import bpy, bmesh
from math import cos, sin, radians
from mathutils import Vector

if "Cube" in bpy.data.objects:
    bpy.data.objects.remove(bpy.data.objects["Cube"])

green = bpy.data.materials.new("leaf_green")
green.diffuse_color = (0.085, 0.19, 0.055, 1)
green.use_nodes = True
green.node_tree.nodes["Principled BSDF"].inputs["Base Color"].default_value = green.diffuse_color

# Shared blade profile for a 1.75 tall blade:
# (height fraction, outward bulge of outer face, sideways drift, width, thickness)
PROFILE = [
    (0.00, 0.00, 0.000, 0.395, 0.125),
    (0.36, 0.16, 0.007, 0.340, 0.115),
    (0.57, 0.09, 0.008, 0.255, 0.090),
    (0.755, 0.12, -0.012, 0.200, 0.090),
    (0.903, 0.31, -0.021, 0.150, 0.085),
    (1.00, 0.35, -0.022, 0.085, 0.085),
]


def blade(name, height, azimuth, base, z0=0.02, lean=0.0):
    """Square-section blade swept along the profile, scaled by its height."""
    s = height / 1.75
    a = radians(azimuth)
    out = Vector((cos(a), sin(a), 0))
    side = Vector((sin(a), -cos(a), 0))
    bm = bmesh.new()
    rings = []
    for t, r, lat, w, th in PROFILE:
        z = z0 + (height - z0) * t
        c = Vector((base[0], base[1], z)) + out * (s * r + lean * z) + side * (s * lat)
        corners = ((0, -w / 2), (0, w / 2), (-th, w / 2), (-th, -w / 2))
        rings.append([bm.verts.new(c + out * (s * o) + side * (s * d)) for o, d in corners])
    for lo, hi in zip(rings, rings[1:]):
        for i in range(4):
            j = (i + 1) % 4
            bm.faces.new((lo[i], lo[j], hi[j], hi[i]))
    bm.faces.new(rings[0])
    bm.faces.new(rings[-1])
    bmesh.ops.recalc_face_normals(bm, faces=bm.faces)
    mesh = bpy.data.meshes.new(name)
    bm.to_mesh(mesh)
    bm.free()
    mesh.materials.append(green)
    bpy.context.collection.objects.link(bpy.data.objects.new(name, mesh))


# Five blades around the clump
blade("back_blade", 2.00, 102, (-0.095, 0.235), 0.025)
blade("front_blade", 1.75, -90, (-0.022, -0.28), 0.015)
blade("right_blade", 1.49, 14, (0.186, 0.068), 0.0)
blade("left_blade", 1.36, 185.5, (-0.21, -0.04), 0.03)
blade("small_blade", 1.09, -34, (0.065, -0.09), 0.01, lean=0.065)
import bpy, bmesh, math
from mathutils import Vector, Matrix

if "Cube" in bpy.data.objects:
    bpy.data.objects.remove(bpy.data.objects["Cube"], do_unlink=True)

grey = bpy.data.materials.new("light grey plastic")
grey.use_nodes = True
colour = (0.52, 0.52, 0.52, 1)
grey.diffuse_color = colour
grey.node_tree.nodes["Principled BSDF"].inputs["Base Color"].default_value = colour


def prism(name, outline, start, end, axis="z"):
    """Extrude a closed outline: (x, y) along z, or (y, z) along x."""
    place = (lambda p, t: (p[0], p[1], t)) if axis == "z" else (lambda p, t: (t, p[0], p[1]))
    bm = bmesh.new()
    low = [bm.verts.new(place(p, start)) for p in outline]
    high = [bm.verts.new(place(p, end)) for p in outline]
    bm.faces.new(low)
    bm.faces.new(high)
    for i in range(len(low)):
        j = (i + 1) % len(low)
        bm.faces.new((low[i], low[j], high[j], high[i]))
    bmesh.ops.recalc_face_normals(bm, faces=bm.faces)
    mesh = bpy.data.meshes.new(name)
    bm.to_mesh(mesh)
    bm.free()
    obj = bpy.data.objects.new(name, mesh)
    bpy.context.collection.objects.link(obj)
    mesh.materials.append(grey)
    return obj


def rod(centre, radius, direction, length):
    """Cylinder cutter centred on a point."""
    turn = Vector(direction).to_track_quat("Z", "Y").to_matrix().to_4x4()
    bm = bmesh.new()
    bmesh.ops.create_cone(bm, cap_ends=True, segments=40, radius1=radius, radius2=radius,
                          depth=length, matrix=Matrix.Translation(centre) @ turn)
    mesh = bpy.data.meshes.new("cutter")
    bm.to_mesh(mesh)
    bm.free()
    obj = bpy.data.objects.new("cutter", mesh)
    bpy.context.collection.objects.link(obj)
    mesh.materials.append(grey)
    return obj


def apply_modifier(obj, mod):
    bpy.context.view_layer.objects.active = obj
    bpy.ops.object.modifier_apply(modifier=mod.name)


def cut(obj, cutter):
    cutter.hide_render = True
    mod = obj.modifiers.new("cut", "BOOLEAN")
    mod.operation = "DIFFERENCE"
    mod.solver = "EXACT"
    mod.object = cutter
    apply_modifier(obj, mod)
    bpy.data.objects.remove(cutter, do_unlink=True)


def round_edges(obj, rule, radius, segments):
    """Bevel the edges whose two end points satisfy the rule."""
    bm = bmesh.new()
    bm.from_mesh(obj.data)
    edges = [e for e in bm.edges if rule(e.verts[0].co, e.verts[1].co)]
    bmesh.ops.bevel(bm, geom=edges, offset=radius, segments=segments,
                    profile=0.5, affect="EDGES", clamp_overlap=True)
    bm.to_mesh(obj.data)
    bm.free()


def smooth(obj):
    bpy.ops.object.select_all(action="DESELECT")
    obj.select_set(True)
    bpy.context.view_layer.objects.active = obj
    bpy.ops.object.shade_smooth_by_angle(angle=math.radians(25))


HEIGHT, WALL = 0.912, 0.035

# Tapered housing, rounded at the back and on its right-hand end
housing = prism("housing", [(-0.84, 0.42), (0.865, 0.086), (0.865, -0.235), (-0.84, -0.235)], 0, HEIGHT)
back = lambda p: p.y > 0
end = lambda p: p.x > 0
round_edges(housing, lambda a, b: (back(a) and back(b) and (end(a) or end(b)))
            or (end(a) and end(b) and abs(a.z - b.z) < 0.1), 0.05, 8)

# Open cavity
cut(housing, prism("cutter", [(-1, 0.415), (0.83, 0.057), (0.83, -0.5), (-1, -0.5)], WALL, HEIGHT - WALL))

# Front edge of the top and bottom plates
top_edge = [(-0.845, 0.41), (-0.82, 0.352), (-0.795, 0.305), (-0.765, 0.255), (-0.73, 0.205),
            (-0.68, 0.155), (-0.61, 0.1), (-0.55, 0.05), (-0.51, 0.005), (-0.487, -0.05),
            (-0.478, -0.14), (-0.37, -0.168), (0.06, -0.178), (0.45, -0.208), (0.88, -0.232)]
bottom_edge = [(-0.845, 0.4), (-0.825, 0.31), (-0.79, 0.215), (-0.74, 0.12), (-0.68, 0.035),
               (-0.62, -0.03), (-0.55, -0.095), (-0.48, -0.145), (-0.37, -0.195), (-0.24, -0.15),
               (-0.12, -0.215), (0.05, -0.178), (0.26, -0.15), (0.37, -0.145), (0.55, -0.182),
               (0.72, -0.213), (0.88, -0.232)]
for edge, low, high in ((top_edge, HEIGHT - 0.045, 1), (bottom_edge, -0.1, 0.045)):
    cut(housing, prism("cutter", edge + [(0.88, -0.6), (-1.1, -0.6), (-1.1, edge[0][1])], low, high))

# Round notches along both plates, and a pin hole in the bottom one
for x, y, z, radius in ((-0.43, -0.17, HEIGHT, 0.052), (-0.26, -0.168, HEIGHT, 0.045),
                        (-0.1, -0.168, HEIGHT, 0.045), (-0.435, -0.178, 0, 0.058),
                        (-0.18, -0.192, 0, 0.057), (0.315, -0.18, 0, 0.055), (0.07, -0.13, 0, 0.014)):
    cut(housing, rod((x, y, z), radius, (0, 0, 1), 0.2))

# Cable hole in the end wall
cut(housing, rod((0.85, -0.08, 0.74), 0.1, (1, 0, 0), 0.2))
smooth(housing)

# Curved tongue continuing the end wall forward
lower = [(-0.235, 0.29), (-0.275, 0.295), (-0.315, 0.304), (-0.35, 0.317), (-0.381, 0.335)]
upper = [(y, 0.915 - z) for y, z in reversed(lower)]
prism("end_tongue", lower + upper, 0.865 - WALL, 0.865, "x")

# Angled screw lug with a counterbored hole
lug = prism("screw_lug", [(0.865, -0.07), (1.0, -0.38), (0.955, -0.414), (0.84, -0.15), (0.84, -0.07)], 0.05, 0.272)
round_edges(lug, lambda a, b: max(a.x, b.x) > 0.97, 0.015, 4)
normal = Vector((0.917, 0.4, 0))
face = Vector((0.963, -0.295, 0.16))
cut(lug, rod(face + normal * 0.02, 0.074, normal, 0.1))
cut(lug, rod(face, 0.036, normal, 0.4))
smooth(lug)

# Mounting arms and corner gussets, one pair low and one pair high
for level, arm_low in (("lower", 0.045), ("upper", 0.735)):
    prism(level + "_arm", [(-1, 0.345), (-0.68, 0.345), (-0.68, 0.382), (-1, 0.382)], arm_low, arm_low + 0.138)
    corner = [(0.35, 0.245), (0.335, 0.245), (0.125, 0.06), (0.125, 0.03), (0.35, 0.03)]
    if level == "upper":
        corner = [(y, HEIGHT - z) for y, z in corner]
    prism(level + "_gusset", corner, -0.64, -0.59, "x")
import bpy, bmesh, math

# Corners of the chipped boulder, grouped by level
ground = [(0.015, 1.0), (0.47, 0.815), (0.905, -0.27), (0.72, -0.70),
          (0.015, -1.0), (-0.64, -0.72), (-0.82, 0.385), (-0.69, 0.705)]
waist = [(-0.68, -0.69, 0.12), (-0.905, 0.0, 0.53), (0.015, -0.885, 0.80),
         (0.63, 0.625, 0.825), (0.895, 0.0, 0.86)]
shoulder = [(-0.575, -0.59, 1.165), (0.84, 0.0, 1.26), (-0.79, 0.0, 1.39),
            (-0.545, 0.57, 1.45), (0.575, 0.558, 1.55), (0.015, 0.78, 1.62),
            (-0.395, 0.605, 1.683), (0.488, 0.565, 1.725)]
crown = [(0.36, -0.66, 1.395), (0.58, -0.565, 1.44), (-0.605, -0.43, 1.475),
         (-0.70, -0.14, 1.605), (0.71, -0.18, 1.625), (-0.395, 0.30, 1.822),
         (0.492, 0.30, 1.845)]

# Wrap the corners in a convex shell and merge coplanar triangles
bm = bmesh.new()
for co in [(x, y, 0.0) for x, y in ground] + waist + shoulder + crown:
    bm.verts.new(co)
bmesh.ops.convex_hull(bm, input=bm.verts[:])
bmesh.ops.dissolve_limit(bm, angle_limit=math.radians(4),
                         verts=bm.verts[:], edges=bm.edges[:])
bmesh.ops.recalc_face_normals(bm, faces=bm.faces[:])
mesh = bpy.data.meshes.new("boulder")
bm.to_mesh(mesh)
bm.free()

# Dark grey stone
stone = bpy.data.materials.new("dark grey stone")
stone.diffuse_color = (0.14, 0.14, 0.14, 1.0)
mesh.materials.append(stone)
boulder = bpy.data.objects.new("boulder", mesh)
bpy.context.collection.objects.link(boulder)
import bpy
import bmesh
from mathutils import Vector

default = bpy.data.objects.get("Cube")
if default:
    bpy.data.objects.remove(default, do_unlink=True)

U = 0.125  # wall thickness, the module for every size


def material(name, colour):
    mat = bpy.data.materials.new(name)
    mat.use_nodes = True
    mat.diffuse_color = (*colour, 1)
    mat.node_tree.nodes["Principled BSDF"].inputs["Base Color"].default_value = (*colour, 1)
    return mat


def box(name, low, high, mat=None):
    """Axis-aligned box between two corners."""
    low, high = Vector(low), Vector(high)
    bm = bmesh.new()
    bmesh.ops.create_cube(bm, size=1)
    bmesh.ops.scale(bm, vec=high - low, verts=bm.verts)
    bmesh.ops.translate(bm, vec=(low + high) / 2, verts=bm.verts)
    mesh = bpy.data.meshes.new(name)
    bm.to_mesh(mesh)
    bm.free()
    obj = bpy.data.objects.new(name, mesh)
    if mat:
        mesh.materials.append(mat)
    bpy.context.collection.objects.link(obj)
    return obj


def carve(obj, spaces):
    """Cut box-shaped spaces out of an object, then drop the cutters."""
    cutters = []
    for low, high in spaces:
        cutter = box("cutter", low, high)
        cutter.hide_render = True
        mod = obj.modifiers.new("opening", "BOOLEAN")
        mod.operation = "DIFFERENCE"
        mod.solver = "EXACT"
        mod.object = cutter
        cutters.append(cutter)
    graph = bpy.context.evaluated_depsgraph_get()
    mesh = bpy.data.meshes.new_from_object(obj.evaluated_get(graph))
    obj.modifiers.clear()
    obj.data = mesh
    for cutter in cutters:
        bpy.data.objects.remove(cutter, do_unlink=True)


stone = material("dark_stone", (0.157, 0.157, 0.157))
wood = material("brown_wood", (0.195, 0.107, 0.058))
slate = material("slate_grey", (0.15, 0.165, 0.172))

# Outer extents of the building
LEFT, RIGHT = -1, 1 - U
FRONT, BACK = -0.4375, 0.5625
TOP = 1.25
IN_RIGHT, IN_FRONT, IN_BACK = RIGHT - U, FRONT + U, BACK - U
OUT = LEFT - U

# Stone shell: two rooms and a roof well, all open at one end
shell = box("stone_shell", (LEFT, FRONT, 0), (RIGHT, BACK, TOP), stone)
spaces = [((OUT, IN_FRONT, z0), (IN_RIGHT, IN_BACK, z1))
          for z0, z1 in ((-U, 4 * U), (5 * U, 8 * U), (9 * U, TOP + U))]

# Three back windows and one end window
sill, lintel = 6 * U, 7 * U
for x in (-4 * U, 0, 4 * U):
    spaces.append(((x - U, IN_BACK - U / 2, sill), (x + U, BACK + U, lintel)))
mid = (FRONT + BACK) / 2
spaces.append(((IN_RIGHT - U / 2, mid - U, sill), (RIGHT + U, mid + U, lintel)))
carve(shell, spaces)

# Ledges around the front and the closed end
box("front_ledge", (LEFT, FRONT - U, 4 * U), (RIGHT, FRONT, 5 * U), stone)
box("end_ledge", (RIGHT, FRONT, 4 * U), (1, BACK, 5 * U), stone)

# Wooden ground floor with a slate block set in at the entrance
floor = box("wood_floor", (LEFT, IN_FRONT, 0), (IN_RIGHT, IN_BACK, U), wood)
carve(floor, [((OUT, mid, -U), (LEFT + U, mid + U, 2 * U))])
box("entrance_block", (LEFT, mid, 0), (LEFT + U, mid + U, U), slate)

> Exercise objective: Report how many lines in the material contain "Principled". Write the number and stop.

> Response: 3